Something on the front page of this site caught my attention. [warning: this site contains an enormous amount of infantile and offensive material. Click at your own risk!]
I stuck around just long enough to read this explanation of what "Recreational Christianity" is from the FAQ link:
"Essentially, the term is used to describe any one of a number of activities where a non-Christian (or person not involved with a particular sect of Christianity) indulges or immerses themselves in activities, literature, and media of a given sect of Christianity which they perceive as strange, bizarre, or off-beat, for the sole purpose of having fun at the expense of that sect of Christianity."
Have you known someone like this? I did, and reading this took me back a few years to one of the more memorable of my spiritual conversations.....
Glen was an older student, having been a youth pastor in the Church of Christ denomination during his 20's. When I met him he was a staunch atheist.
In fact, he remains the last intellectually robust, genuinely friendly, philosophically complex, pure atheist I have ever met. Most people who claim to be atheists are really agnostics in denial---they typically lack the intellectual capabilities or the passionate spiritual desire to seriously investigate and live out their beliefs.
One day, after getting out early from a literature class we shared, we went out for coffee and mused about spiritual and philosophical issues. I had become Orthodox just a few months prior and he was interested to hear about this "exotic" form of Christianity. After talking about our classes for a time, I changed the subject and asked him why he wasn't a believer. He said, "I no longer believe in Christianity because I know it doesn't work."
At first I thought he was going to go down the Logical Positivism road.

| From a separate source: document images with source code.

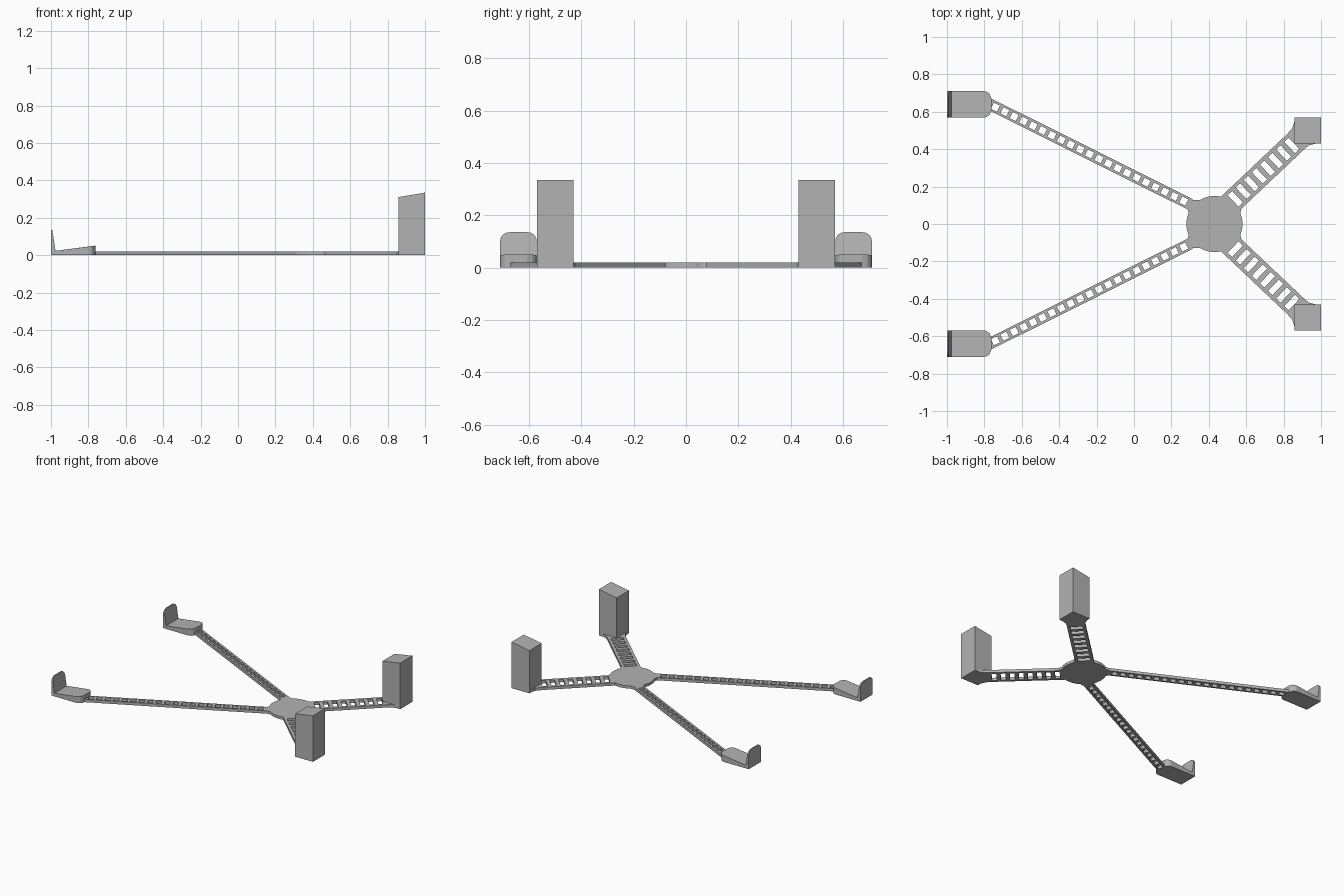
import bpy, bmesh
from math import cos, sin, pi, radians
from mathutils import Vector

if "Cube" in bpy.data.objects:
    bpy.data.objects.remove(bpy.data.objects["Cube"])

grey = bpy.data.materials.new("plain grey")
grey.use_nodes = True
COLOUR = (0.45, 0.45, 0.45, 1)
grey.diffuse_color = COLOUR
grey.node_tree.nodes["Principled BSDF"].inputs["Base Color"].default_value = COLOUR

THICK = 0.02


def finish(name, bm):
    bmesh.ops.recalc_face_normals(bm, faces=bm.faces)
    mesh = bpy.data.meshes.new(name)
    bm.to_mesh(mesh)
    bm.free()
    mesh.materials.append(grey)
    ob = bpy.data.objects.new(name, mesh)
    bpy.context.collection.objects.link(ob)
    return ob


def prism(bm, outline, top):
    """Extrude a plan outline from the floor; top is a function of x."""
    low = [bm.verts.new((x, y, 0)) for x, y in outline]
    high = [bm.verts.new((x, y, top(x))) for x, y in outline]
    bm.faces.new(low)
    bm.faces.new(high)
    for i in range(len(low)):
        j = (i + 1) % len(low)
        bm.faces.new((low[i], low[j], high[j], high[i]))


def flat(x):
    return THICK


def arc(cx, cy, r, start, end, steps=8):
    angles = [radians(start + (end - start) * i / steps) for i in range(steps + 1)]
    return [(cx + r * cos(a), cy + r * sin(a)) for a in angles]


def ladder(name, start, end, width, rail, rung, count):
    """Slotted flat arm: one grid of cells with the slots left open."""
    a, b = Vector(start), Vector(end)
    along = (b - a).normalized()
    side = Vector((-along.y, along.x))
    pitch = ((b - a).length - rung) / count
    stations = [s for i in range(count + 1) for s in (i * pitch, i * pitch + rung)]
    lanes = [-width / 2, rail - width / 2, width / 2 - rail, width / 2]
    bm = bmesh.new()
    grid = [[bm.verts.new((*(a + along * s + side * w), 0)) for w in lanes] for s in stations]
    for i in range(len(stations) - 1):
        for j in range(3):
            if j == 1 and i % 2:
                continue
            bm.faces.new((grid[i][j], grid[i + 1][j], grid[i + 1][j + 1], grid[i][j + 1]))
    made = bmesh.ops.extrude_face_region(bm, geom=bm.faces[:])
    for v in made["geom"]:
        if isinstance(v, bmesh.types.BMVert):
            v.co.z = THICK
    finish(name, bm)


def mirrored(outline, s):
    return [(x, s * y) for x, y in outline]


# Central hub: disc whose rim steps out to meet each arm
half = (arc(0.43, 0, 0.15, 0, 22, 3) + [(0.572, 0.078), (0.475, 0.157)]
        + arc(0.43, 0, 0.15, 76, 122, 5) + [(0.30, 0.13), (0.283, 0.085)]
        + arc(0.43, 0, 0.15, 156, 180, 3))
bm = bmesh.new()
prism(bm, half + [(x, -y) for x, y in half[-2:0:-1]], flat)
finish("hub", bm)

for label, s in (("left", -1), ("right", 1)):
    # Long and short slotted arms
    ladder(label + "_long_arm", (0.30, s * 0.106), (-0.775, s * 0.642), 0.062, 0.013, 0.02, 21)
    ladder(label + "_short_arm", (0.51, s * 0.105), (0.875, s * 0.45), 0.122, 0.019, 0.027, 8)

    # Flared joint between the short arm and its block
    bm = bmesh.new()
    prism(bm, mirrored([(0.822, 0.485), (0.845, 0.51), (0.857, 0.545), (0.9, 0.55),
                        (0.975, 0.45), (0.97, 0.43), (0.935, 0.42), (0.905, 0.395)], s), flat)
    finish(label + "_joint", bm)

    # Tall block with a sloping top
    bm = bmesh.new()
    prism(bm, mirrored([(0.857, 0.43), (1, 0.43), (1, 0.57), (0.857, 0.57)], s),
          lambda x: 0.31 + (x - 0.857) * 0.17)
    finish(label + "_block", bm)

    # Ramped foot pad with softened corners
    bm = bmesh.new()
    prism(bm, mirrored([(-1, 0.57), *arc(-0.802, 0.607, 0.037, -90, -30, 5), (-0.763, 0.607),
                        (-0.763, 0.673), *arc(-0.802, 0.673, 0.037, 30, 90, 5), (-1, 0.71)], s),
          lambda x: THICK + max(0, x + 0.975) * 0.145)
    finish(label + "_foot", bm)

    # Upright heel plate, rounded above and thinning upward
    r = 0.035
    shape = [(0.57, 0)] + [(0.71, 0)] + arc(0.71 - r, 0.135 - r, r, 0, 90) \
        + arc(0.57 + r, 0.135 - r, r, 90, 180)
    bm = bmesh.new()
    back = [bm.verts.new((-1, s * y, z)) for y, z in shape]
    front = [bm.verts.new((-0.972 - 0.155 * z, s * y, z)) for y, z in shape]
    bm.faces.new(back)
    bm.faces.new(front)
    for i in range(len(shape)):
        j = (i + 1) % len(shape)
        bm.faces.new((back[i], back[j], front[j], front[i]))
    finish(label + "_heel", bm)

But he continued.
"Well, it isn't so much about it working, I suppose," he said, taking a sip of his latte. "It has more to do with what it actually *is*." I asked for an elaboration. He then said something I will never forget: "If I could lead people to Christ, go on youth retreats, sing the songs, and be a Christian leader, but not really believe in God myself, Christianity must be false."
I paused, taken aback. "So, you had already become an atheist while you were a youth pastor?" I asked, incredulously.
"Actually, a few years before I ever entered the ministry!" he exclaimed, with a smile.
I dropped out of college a few months later. It was the last conversation we had. There was something about his story that was horrific and tragic, but almost noble at the same time.
Yes, he was an atheist, a state of the heart some never escape. But we shared a common bond, one I feel might lead him to the truth someday--at a crucial point in both of our lives we stopped believing in the Christianity of our youth. Sadly, we had very different ways of dealing with this.